Elsevier is a world-leading provider of scientific, technical and medical information products and services. The company works in partnership with the global science and health communities to publish more than 2,000 journals, including The Lancet and Cell, and close to 20,000 book titles, including major reference works from Mosby and Saunders. Elsevier’s online solutions include ScienceDirect, Scopus, Reaxys, ClinicalKey and Mosby’s Suite, which enhance the productivity of science and health professionals, and the SciVal suite and MEDai’s Pinpoint Review, which help research and health care institutions deliver better outcomes more cost-effectively.

A global business headquartered in Amsterdam, Elsevier employs 7,000 people worldwide.
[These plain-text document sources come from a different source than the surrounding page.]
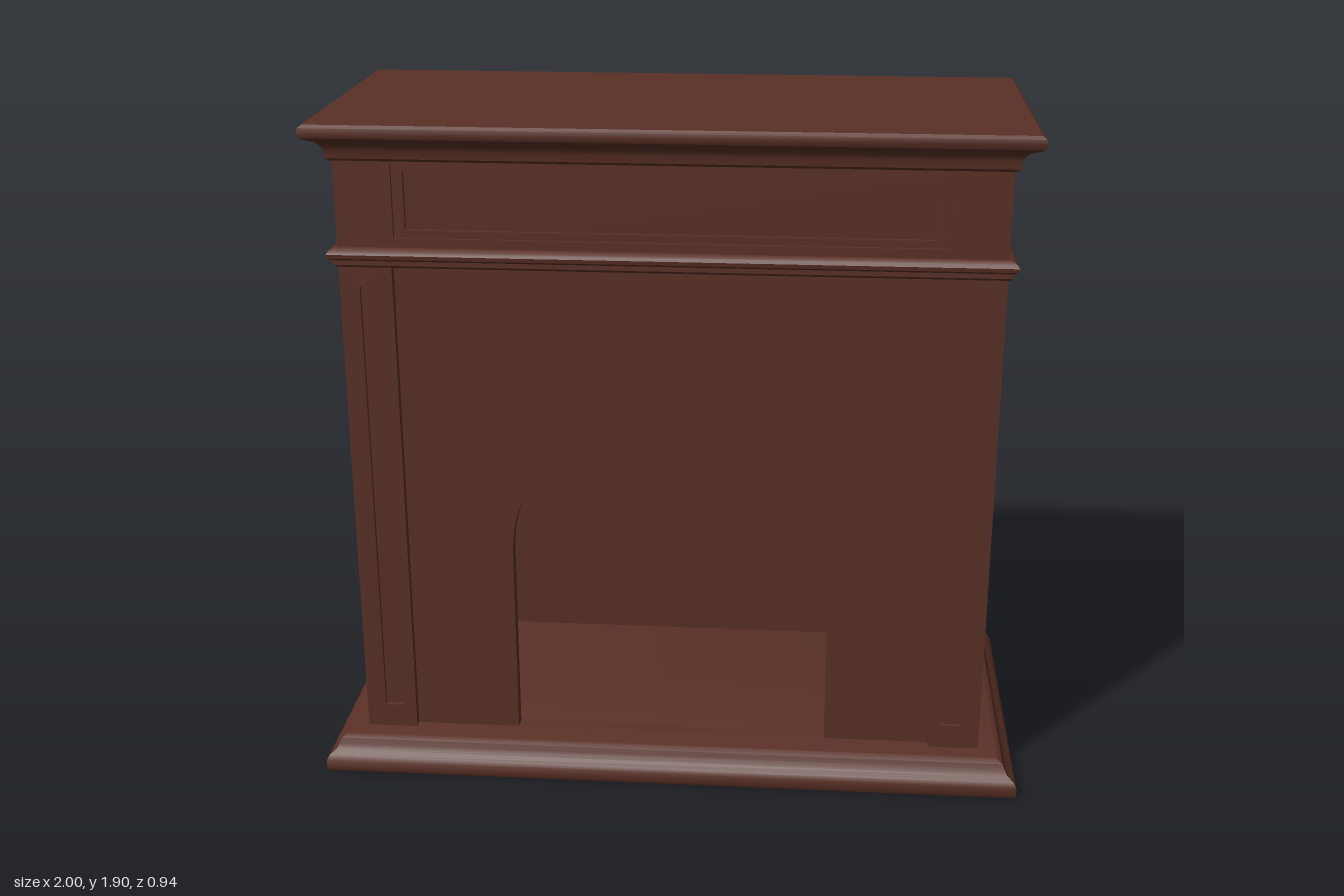
import * as THREE from 'three';
import { toCreasedNormals } from 'three/addons/utils/BufferGeometryUtils.js';

// Main carcass extents
const HALF = 0.895, FRONT = 0.365, BACK = -0.44;

export function createModel() {
  const group = new THREE.Group();
  const wood = new THREE.MeshStandardMaterial({ color: 0x5a3026 });
  wood.name = 'reddish brown wood';

  const add = (name, geometry, x = 0, y = 0, z = 0) => {
    const mesh = new THREE.Mesh(geometry, wood);
    mesh.name = name;
    mesh.position.set(x, y, z);
    group.add(mesh);
    return mesh;
  };

  // Box given by its limits on each axis
  const block = (name, x0, x1, y0, y1, z0, z1) =>
    add(name, new THREE.BoxGeometry(x1 - x0, y1 - y0, z1 - z0),
      (x0 + x1) / 2, (y0 + y1) / 2, (z0 + z1) / 2);

  const rect = (Type, x0, x1, y0, y1) => {
    const s = new Type();
    s.moveTo(x0, y0);
    s.lineTo(x1, y0);
    s.lineTo(x1, y1);
    s.lineTo(x0, y1);
    s.closePath();
    return s;
  };

  // Flat frame with a rectangular opening
  const frame = (name, outer, inner, z0, z1) => {
    const s = rect(THREE.Shape, ...outer);
    s.holes.push(rect(THREE.Path, ...inner));
    add(name, new THREE.ExtrudeGeometry(s, { depth: z1 - z0, bevelEnabled: false }), 0, 0, z0);
  };

  // Moulding: a stack of rectangles; profile is [overhang, y] from bottom to top
  const moulding = (name, profile, backShare) => {
    const pos = [];
    const rings = profile.map(([o, y]) => {
      const x = HALF + o, f = FRONT + o, b = BACK - o * backShare;
      return [[-x, y, f], [x, y, f], [x, y, b], [-x, y, b]];
    });
    const quad = (a, b, c, d) => pos.push(...a, ...b, ...c, ...a, ...c, ...d);
    for (let i = 0; i < rings.length - 1; i++) {
      for (let k = 0; k < 4; k++) {
        const n = (k + 1) % 4;
        quad(rings[i][k], rings[i][n], rings[i + 1][n], rings[i + 1][k]);
      }
    }
    const top = rings[rings.length - 1], low = rings[0];
    quad(top[0], top[1], top[2], top[3]);
    quad(low[3], low[2], low[1], low[0]);
    const g = new THREE.BufferGeometry();
    g.setAttribute('position', new THREE.Float32BufferAttribute(pos, 3));
    g.computeVertexNormals();
    add(name, toCreasedNormals(g, 0.6));
  };

  // Stepped plinth, waist moulding and cornice
  moulding('plinth', [[0.1, 0], [0.105, 0.01], [0.105, 0.035], [0.097, 0.05], [0.08, 0.06],
    [0.072, 0.075], [0.066, 0.09], [0.05, 0.1]], 0.28);
  moulding('waistMoulding', [[0.004, 1.505], [0.012, 1.512], [0.012, 1.525], [0.024, 1.532],
    [0.026, 1.543], [0.02, 1.552], [0.004, 1.56]], 0);
  moulding('cornice', [[0.004, 1.795], [0.014, 1.803], [0.016, 1.825], [0.022, 1.838],
    [0.034, 1.85], [0.054, 1.858], [0.065, 1.865], [0.07, 1.878], [0.067, 1.892],
    [0.058, 1.9]], 0.05);

  // Hollow carcass around the firebox
  block('backWall', -HALF, HALF, 0.09, 1.53, BACK, -0.34);
  for (const s of [-1, 1]) {
    const side = s < 0 ? 'right' : 'left';
    const span = (a, b) => (s < 0 ? [-b, -a] : [a, b]);
    block(side + 'Wall', ...span(0.83, HALF), 0.09, 1.53, -0.34, 0.3);
    // Pilaster: sunken backing with a raised frame
    block(side + 'PilasterPanel', ...span(0.75, HALF), 0.09, 1.53, 0.3, 0.352);
    frame(side + 'PilasterFrame', [...span(0.75, HALF), 0.09, 1.53],
      [...span(0.785, 0.84), 0.17, 1.45], 0.352, FRONT);
  }

  // Front panel with round-headed opening
  const panel = rect(THREE.Shape, -0.75, 0.75, 0.09, 1.53);
  const arch = new THREE.Path();
  arch.moveTo(-0.45, 0.1);
  arch.lineTo(0.45, 0.1);
  arch.lineTo(0.45, 0.66);
  arch.absarc(0, 0.66, 0.45, 0, Math.PI, false);
  arch.lineTo(-0.45, 0.1);
  panel.holes.push(arch);
  const panelGeometry = new THREE.ExtrudeGeometry(panel,
    { depth: 0.04, bevelEnabled: false, curveSegments: 40 });
  add('archedFrontPanel', toCreasedNormals(panelGeometry, 0.5), 0, 0, 0.3);

  // Frieze with a stepped sunken panel
  block('frieze', -HALF, HALF, 1.51, 1.81, BACK, 0.34);
  frame('friezeFrame', [-HALF, HALF, 1.51, 1.81], [-0.74, 0.74, 1.585, 1.785], 0.34, FRONT);
  frame('friezePanelTrim', [-0.74, 0.74, 1.585, 1.785], [-0.71, 0.71, 1.605, 1.765], 0.34, 0.354);

  return group;
}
The company is part of Reed Elsevier Group PLC, a world leading provider of professional information solutions in the Science, Medical, Legal and Risk and Business sectors, which is jointly owned by Reed Elsevier PLC and Reed Elsevier NV. The ticker symbols are REN (Euronext Amsterdam), REL (London Stock Exchange), RUK and ENL (New York Stock Exchange).

Jane Grochowski
+1 406 542 8397

Keywords: Research & Policy | Cognitive functioning | Dietary patterns | Diet quality indices | Elsevier | Nutritional epidemiology | Overall diet | Physical functioning | Western-style diet | aging | mortality

CONTENT: Press Release